• The records

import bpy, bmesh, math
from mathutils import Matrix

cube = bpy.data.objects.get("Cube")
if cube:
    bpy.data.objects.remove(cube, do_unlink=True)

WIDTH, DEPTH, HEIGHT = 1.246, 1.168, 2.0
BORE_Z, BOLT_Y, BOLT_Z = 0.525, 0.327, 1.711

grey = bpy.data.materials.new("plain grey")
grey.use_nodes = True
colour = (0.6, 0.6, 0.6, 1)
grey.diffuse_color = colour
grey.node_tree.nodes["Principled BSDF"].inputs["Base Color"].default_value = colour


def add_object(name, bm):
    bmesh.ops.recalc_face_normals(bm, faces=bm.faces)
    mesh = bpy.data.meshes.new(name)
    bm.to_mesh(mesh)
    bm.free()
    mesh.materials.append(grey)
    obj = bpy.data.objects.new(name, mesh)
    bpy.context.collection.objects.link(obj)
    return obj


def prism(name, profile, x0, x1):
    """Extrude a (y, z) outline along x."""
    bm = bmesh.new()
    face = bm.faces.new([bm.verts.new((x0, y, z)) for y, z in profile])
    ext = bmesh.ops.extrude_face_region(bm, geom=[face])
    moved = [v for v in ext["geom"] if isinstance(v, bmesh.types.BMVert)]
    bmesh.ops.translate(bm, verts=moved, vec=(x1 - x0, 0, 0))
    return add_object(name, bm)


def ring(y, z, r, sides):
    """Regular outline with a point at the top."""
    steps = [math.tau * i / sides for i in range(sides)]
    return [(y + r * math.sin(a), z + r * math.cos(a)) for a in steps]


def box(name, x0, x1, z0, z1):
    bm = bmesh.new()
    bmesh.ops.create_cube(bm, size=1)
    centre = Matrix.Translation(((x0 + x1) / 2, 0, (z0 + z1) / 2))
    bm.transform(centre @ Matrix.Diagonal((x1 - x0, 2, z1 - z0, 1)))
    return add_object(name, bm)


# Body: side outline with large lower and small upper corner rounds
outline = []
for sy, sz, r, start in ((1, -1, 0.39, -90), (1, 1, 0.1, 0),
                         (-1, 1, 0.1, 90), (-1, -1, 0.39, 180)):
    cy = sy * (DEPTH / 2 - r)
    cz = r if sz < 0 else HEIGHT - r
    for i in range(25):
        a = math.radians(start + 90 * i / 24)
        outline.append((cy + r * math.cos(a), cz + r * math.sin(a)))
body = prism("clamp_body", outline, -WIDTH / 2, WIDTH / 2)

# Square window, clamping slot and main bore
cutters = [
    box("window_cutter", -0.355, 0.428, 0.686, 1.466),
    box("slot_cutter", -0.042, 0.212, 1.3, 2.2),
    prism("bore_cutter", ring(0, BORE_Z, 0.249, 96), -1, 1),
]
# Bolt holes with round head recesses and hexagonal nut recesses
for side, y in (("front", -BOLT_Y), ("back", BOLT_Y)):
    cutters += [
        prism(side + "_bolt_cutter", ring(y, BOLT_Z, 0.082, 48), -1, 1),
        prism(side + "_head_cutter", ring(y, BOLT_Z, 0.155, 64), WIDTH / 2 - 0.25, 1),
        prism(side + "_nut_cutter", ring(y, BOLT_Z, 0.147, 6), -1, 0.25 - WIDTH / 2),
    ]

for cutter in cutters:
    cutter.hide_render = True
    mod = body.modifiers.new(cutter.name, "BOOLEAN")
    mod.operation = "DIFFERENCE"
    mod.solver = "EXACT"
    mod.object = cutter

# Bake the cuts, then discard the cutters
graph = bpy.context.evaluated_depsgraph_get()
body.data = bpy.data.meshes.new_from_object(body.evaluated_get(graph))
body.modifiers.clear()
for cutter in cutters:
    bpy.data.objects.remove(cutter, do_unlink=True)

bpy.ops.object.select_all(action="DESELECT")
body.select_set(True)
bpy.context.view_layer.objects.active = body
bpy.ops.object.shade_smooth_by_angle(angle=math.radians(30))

• Task description
Scan the preceding listing for the string "radians" and copy every line where it occurs.

• Task solution
        a = math.radians(start + 90 * i / 24)
bpy.ops.object.shade_smooth_by_angle(angle=math.radians(30))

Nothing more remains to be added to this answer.